PROBLEM REQUIREMENTS - Starting at the top of the listing, extract every line up to and including the one with "# lower tube: wide". Pictures stay out of the copy.

RECORDS FOR THE EXERCISE -

►

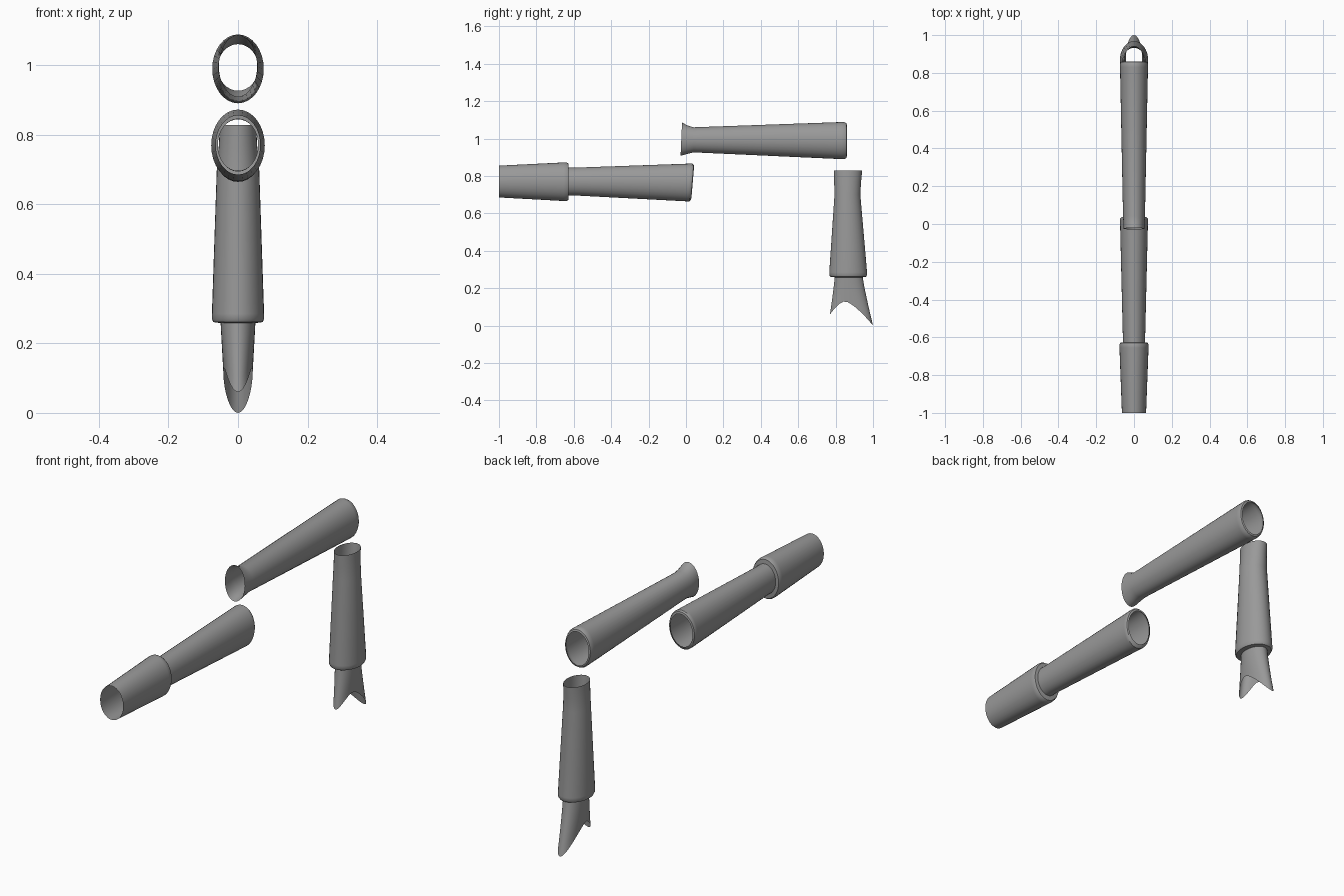
import bpy, bmesh, math

if "Cube" in bpy.data.objects:
    bpy.data.objects.remove(bpy.data.objects["Cube"])

SEG = 32
grey = bpy.data.materials.new("grey")
grey.diffuse_color = (0.32, 0.32, 0.32, 1)
grey.use_nodes = True
grey.node_tree.nodes["Principled BSDF"].inputs["Base Color"].default_value = grey.diffuse_color


def ellipse(pos, rx, centre, r, slant=0.0):
    """Oval ring: (x, across, along) points; slant tilts the ring along its axis."""
    pts = []
    for i in range(SEG):
        a = 2 * math.pi * i / SEG
        pts.append((rx * math.cos(a), centre + r * math.sin(a), pos + slant * math.sin(a)))
    return pts


def loft(name, rings, upright=False):
    """Open skin through the rings, running along y or (upright) along z."""
    bm = bmesh.new()
    rows = []
    for ring in rings:
        rows.append([bm.verts.new((x, c, p) if upright else (x, p, c)) for x, c, p in ring])
    for a, b in zip(rows, rows[1:]):
        for i in range(SEG):
            j = (i + 1) % SEG
            bm.faces.new((a[i], a[j], b[j], b[i]))
    bmesh.ops.recalc_face_normals(bm, faces=bm.faces)
    # outward skin: the widest face sideways must point away from the axis
    side = max(bm.faces, key=lambda f: f.calc_center_median().x)
    if side.normal.x < 0:
        bmesh.ops.reverse_faces(bm, faces=bm.faces)
    me = bpy.data.meshes.new(name)
    bm.to_mesh(me)
    bm.free()
    me.materials.append(grey)
    ob = bpy.data.objects.new(name, me)
    bpy.context.collection.objects.link(ob)
    bpy.ops.object.select_all(action='DESELECT')
    ob.select_set(True)
    bpy.context.view_layer.objects.active = ob
    bpy.ops.object.shade_smooth_by_angle(angle=math.radians(35))
    return ob


# upper tube: flared mouth, tapering shaft, rounded rim
loft("upper_tube", [ellipse(*s) for s in (
    (-0.025, 0.055, 0.997, 0.089, 0.004), (0.005, 0.056, 0.994, 0.077),
    (0.04, 0.058, 0.993, 0.067), (0.83, 0.074, 0.989, 0.099),
    (0.847, 0.074, 0.989, 0.099), (0.857, 0.070, 0.989, 0.093),
    (0.860, 0.063, 0.989, 0.084))])

# lower tube: wide sleeve stepping into a narrower tapering shaft
loft("lower_tube", [ellipse(*s) for s in (
    (-1.0, 0.064, 0.770, 0.085), (-0.655, 0.077, 0.769, 0.103),
    (-0.638, 0.077, 0.769, 0.103), (-0.629, 0.073, 0.769, 0.097),
    (-0.627, 0.058, 0.770, 0.075), (-0.60, 0.059, 0.770, 0.074),
    (0.015, 0.074, 0.765, 0.101, 0.008), (0.026, 0.074, 0.765, 0.101, 0.008),
    (0.033, 0.070, 0.765, 0.095, 0.008), (0.036, 0.062, 0.765, 0.084, 0.007))])

# standing tube
loft("standing_tube", [ellipse(*s) for s in (
    (0.828, 0.052, 0.866, 0.076), (0.77, 0.055, 0.864, 0.072),
    (0.70, 0.061, 0.863, 0.069), (0.285, 0.075, 0.867, 0.101),
    (0.270, 0.075, 0.867, 0.101), (0.261, 0.071, 0.867, 0.095),
    (0.258, 0.050, 0.870, 0.075))], True)


def arch(y):
    """Height of the concave cut at the bottom of the tip."""
    d = y - 0.85
    return 0.13 - (0.07 * (-d / 0.08) ** 1.6 if d < 0 else 0.13 * (d / 0.15) ** 1.4)


# forked tip: oval skin ending in an arched cut with a long rear point
top = ellipse(0.258, 0.050, 0.870, 0.075)
cut = [(x, y, arch(y)) for x, y, _ in ellipse(0, 0.042, 0.885, 0.115)]
rings = []
for k in range(6):
    t = k / 5
    rings.append([tuple(p + (q - p) * (t ** 1.15 if n == 1 else t)
                        for n, (p, q) in enumerate(zip(u, v))) for u, v in zip(top, cut)])
loft("forked_tip", rings, True)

◄

RESULT OF THIS TASK -
import bpy, bmesh, math

if "Cube" in bpy.data.objects:
    bpy.data.objects.remove(bpy.data.objects["Cube"])

SEG = 32
grey = bpy.data.materials.new("grey")
grey.diffuse_color = (0.32, 0.32, 0.32, 1)
grey.use_nodes = True
grey.node_tree.nodes["Principled BSDF"].inputs["Base Color"].default_value = grey.diffuse_color


def ellipse(pos, rx, centre, r, slant=0.0):
    """Oval ring: (x, across, along) points; slant tilts the ring along its axis."""
    pts = []
    for i in range(SEG):
        a = 2 * math.pi * i / SEG
        pts.append((rx * math.cos(a), centre + r * math.sin(a), pos + slant * math.sin(a)))
    return pts


def loft(name, rings, upright=False):
    """Open skin through the rings, running along y or (upright) along z."""
    bm = bmesh.new()
    rows = []
    for ring in rings:
        rows.append([bm.verts.new((x, c, p) if upright else (x, p, c)) for x, c, p in ring])
    for a, b in zip(rows, rows[1:]):
        for i in range(SEG):
            j = (i + 1) % SEG
            bm.faces.new((a[i], a[j], b[j], b[i]))
    bmesh.ops.recalc_face_normals(bm, faces=bm.faces)
    # outward skin: the widest face sideways must point away from the axis
    side = max(bm.faces, key=lambda f: f.calc_center_median().x)
    if side.normal.x < 0:
        bmesh.ops.reverse_faces(bm, faces=bm.faces)
    me = bpy.data.meshes.new(name)
    bm.to_mesh(me)
    bm.free()
    me.materials.append(grey)
    ob = bpy.data.objects.new(name, me)
    bpy.context.collection.objects.link(ob)
    bpy.ops.object.select_all(action='DESELECT')
    ob.select_set(True)
    bpy.context.view_layer.objects.active = ob
    bpy.ops.object.shade_smooth_by_angle(angle=math.radians(35))
    return ob


# upper tube: flared mouth, tapering shaft, rounded rim
loft("upper_tube", [ellipse(*s) for s in (
    (-0.025, 0.055, 0.997, 0.089, 0.004), (0.005, 0.056, 0.994, 0.077),
    (0.04, 0.058, 0.993, 0.067), (0.83, 0.074, 0.989, 0.099),
    (0.847, 0.074, 0.989, 0.099), (0.857, 0.070, 0.989, 0.093),
    (0.860, 0.063, 0.989, 0.084))])

# lower tube: wide sleeve stepping into a narrower tapering shaft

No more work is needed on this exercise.